**Exercise details**
Look through the entries for the string "True", and copy each line that holds it.
── Dataset records
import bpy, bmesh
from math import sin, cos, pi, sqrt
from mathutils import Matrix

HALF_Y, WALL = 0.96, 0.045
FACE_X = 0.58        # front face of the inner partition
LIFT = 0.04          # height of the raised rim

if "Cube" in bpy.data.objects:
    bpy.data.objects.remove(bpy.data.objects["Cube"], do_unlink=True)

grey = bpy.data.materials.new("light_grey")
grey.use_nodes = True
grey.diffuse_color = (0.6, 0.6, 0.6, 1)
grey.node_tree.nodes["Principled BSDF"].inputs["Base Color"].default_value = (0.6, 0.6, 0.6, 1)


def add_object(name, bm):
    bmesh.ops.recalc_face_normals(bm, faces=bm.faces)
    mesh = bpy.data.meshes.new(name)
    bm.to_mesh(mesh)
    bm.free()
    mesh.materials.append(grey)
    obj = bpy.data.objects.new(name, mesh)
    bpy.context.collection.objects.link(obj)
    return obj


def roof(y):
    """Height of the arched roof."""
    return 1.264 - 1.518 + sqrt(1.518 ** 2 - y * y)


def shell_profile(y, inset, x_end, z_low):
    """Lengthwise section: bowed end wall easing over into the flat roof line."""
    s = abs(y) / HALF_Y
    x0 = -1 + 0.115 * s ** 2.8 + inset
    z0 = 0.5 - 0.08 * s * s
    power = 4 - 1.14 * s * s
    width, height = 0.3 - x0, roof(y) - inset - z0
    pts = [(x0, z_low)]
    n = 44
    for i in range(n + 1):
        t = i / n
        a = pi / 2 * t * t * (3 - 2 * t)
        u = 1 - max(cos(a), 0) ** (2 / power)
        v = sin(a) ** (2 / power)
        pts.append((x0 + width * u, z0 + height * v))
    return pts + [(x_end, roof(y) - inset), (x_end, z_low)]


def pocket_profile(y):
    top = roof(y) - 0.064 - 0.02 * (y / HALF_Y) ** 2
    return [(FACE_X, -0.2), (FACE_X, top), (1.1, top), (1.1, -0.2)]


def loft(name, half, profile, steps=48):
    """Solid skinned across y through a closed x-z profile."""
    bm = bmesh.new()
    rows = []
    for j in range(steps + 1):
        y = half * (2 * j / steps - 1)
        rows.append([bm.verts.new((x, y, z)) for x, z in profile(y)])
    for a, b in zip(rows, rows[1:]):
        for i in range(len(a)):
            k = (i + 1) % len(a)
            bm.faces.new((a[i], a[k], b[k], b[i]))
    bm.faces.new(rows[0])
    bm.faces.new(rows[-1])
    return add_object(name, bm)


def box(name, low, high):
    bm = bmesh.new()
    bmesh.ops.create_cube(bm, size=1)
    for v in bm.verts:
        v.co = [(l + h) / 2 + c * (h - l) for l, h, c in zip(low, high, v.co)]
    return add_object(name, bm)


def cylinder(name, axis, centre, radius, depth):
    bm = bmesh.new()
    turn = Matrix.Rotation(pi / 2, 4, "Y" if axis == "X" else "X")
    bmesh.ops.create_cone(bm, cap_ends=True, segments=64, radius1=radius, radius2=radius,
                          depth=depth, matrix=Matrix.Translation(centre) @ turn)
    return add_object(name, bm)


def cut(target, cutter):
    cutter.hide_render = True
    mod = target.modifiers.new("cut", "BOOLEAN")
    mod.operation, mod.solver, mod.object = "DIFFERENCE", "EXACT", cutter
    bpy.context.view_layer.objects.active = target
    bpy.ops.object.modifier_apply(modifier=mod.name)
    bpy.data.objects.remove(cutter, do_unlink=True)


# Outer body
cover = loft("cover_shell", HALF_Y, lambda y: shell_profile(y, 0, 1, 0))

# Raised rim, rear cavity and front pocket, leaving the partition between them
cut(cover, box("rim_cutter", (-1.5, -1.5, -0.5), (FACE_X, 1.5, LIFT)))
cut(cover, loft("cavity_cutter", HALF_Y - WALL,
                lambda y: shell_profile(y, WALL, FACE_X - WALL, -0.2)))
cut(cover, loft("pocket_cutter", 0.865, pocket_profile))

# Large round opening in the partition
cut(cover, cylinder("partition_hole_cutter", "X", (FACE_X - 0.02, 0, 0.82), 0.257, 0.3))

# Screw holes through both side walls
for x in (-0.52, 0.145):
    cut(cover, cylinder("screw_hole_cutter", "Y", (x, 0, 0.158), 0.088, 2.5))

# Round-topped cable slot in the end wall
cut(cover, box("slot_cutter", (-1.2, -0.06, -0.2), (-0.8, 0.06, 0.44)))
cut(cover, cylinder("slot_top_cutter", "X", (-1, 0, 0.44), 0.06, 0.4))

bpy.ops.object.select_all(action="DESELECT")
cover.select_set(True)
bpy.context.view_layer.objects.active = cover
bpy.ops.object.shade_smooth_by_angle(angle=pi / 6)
────
**Solution to this exercise**
    bpy.data.objects.remove(bpy.data.objects["Cube"], do_unlink=True)
grey.use_nodes = True
    bmesh.ops.create_cone(bm, cap_ends=True, segments=64, radius1=radius, radius2=radius,
    cutter.hide_render = True
    bpy.data.objects.remove(cutter, do_unlink=True)
cover.select_set(True)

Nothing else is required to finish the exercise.